#### Exercise data:
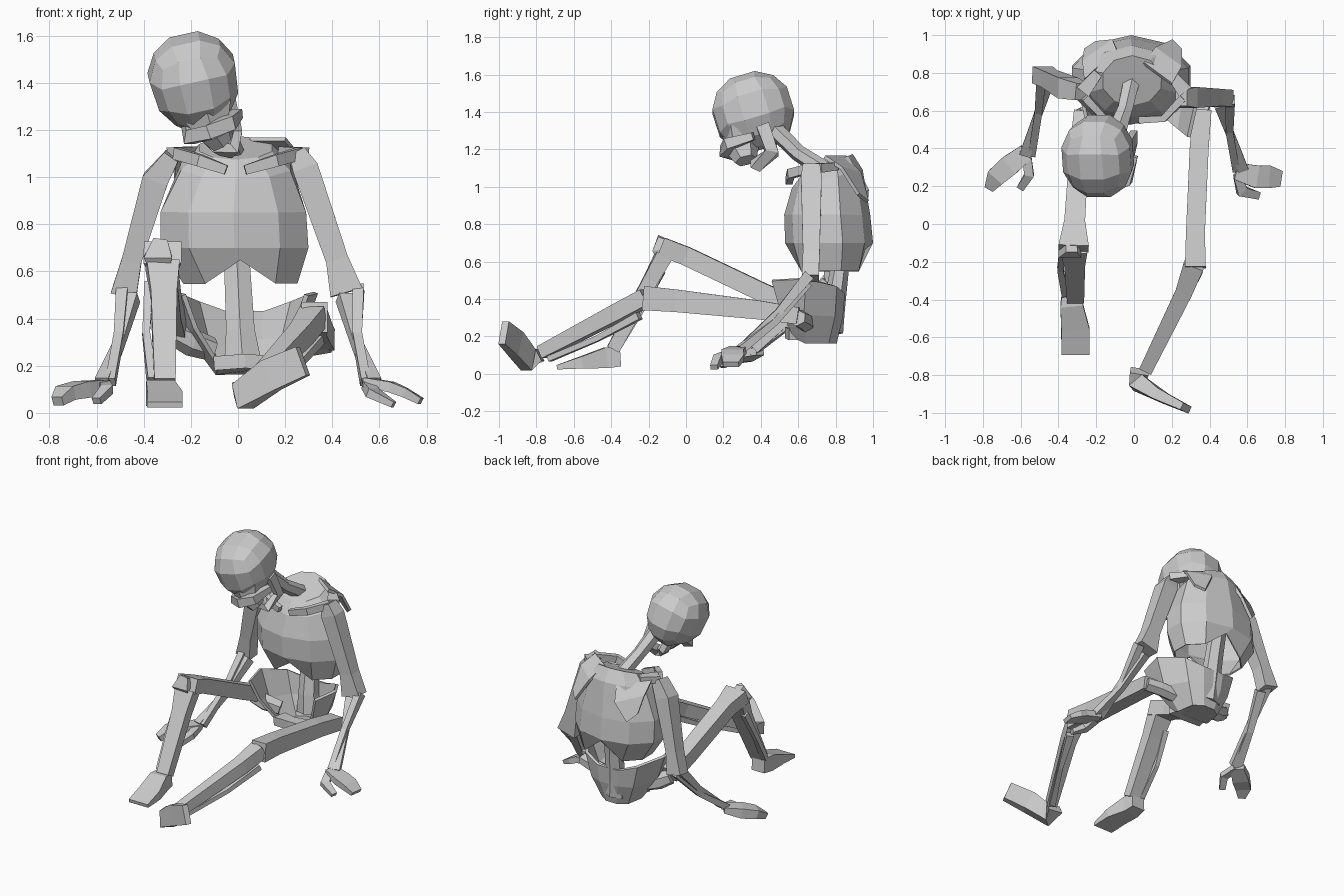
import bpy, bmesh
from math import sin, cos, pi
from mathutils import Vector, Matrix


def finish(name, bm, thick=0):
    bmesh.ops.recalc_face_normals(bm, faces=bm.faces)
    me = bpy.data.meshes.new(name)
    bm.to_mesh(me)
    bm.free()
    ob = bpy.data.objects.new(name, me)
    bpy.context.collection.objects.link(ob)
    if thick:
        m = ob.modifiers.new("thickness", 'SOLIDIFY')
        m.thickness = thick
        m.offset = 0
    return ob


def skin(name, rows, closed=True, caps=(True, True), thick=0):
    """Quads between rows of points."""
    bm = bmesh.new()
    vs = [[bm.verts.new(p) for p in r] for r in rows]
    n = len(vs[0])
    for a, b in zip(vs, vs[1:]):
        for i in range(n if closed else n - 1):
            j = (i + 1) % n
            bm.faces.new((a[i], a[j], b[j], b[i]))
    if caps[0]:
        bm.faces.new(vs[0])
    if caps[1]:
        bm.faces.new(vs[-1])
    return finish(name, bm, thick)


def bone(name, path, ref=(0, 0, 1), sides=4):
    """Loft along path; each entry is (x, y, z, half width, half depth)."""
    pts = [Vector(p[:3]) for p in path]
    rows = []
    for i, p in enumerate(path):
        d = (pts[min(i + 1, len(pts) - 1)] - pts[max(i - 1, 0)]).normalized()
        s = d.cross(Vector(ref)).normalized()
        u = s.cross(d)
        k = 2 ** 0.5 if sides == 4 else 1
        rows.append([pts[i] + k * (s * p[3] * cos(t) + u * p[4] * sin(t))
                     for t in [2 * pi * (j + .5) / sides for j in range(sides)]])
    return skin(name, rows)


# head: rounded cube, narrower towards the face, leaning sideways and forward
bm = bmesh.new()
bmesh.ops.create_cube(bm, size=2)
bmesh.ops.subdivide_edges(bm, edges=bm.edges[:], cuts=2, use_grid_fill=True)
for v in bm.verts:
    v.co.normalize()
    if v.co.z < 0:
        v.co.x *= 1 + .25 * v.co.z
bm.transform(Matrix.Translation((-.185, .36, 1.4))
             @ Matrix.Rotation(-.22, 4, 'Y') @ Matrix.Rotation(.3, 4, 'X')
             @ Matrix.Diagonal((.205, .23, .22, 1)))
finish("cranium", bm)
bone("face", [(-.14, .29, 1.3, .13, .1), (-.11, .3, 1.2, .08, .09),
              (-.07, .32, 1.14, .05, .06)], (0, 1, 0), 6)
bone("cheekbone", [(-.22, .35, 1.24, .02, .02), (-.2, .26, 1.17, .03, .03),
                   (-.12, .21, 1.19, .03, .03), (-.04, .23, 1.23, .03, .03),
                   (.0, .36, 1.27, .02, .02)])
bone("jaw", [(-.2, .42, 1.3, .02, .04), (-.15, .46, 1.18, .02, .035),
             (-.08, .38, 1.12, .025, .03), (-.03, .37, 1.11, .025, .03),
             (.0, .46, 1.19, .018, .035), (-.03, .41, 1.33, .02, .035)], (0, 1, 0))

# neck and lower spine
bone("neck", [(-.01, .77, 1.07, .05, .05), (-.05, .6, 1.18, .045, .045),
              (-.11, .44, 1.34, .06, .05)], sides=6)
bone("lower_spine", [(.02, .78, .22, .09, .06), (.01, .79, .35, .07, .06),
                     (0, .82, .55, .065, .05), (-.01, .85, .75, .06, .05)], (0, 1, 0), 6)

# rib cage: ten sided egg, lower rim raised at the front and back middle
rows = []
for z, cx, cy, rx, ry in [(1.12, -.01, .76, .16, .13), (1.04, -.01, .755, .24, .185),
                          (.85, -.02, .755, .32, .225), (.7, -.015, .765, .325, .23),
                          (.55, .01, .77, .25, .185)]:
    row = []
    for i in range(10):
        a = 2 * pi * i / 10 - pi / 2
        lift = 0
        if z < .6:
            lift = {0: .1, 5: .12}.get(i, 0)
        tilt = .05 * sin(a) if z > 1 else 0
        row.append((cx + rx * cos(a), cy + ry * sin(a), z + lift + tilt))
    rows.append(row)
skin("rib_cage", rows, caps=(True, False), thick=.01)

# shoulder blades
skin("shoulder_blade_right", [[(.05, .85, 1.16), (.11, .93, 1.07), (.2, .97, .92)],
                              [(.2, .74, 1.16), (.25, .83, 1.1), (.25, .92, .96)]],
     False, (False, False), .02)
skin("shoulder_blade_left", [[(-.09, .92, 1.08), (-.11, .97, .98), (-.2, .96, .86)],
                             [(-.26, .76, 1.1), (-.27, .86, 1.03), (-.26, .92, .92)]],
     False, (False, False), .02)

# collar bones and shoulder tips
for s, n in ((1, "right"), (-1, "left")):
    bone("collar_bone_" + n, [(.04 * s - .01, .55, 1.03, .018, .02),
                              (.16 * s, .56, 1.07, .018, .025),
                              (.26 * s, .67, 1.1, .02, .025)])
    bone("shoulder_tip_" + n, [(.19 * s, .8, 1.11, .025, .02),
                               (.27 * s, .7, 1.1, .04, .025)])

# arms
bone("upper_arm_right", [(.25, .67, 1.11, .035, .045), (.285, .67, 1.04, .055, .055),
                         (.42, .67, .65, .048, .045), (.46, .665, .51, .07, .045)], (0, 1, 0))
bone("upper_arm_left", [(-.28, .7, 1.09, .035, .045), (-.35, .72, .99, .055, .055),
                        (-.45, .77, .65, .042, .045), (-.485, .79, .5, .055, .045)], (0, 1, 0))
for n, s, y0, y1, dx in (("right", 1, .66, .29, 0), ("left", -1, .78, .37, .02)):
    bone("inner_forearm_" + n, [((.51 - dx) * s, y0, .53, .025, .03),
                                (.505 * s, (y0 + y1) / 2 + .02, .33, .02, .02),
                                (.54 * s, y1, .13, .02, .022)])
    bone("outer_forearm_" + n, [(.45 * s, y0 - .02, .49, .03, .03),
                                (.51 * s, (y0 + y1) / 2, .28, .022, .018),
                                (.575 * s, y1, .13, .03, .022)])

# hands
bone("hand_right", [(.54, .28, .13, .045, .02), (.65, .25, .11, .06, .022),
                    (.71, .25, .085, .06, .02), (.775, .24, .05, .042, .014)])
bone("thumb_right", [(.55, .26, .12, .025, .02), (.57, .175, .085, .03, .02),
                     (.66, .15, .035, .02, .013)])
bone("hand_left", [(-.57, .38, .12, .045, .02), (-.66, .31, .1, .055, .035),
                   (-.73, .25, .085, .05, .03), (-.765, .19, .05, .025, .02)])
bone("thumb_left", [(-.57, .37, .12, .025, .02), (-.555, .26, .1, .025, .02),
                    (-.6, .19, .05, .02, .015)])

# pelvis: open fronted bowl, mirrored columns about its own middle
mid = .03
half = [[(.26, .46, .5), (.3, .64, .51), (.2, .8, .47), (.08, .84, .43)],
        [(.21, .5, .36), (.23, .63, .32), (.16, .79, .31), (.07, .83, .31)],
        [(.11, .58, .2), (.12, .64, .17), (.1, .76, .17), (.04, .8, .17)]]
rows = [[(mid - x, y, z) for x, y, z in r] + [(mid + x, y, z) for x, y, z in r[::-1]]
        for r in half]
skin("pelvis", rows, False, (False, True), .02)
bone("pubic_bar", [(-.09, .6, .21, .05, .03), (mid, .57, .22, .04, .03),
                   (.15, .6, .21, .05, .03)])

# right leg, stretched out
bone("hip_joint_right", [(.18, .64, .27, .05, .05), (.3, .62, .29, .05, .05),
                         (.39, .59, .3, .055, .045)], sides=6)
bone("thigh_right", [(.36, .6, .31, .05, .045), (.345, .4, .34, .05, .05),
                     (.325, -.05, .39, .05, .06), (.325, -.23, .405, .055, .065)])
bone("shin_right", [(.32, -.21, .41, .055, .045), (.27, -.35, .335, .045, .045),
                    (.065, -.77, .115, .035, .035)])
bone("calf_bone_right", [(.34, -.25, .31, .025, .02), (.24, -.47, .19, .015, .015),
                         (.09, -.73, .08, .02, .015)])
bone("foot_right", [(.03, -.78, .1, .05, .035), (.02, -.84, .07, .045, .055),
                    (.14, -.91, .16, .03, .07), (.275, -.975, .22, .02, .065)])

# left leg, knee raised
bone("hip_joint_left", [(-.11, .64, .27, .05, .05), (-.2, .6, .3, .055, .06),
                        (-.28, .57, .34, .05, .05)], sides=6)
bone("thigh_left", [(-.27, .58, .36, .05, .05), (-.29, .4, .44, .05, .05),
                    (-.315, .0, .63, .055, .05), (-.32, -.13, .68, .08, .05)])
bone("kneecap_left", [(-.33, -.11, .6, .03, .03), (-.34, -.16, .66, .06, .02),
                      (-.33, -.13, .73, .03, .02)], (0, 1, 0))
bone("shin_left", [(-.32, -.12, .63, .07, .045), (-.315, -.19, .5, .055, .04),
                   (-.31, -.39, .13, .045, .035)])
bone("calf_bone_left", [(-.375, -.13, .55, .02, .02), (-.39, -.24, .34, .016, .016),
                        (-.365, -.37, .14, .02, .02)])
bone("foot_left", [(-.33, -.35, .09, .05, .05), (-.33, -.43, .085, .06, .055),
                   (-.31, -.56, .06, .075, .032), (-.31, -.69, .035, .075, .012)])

#### What this task involves:
A single number is the whole answer: how many lines in the data above hold the string "bmesh".

#### Completed exercise:
6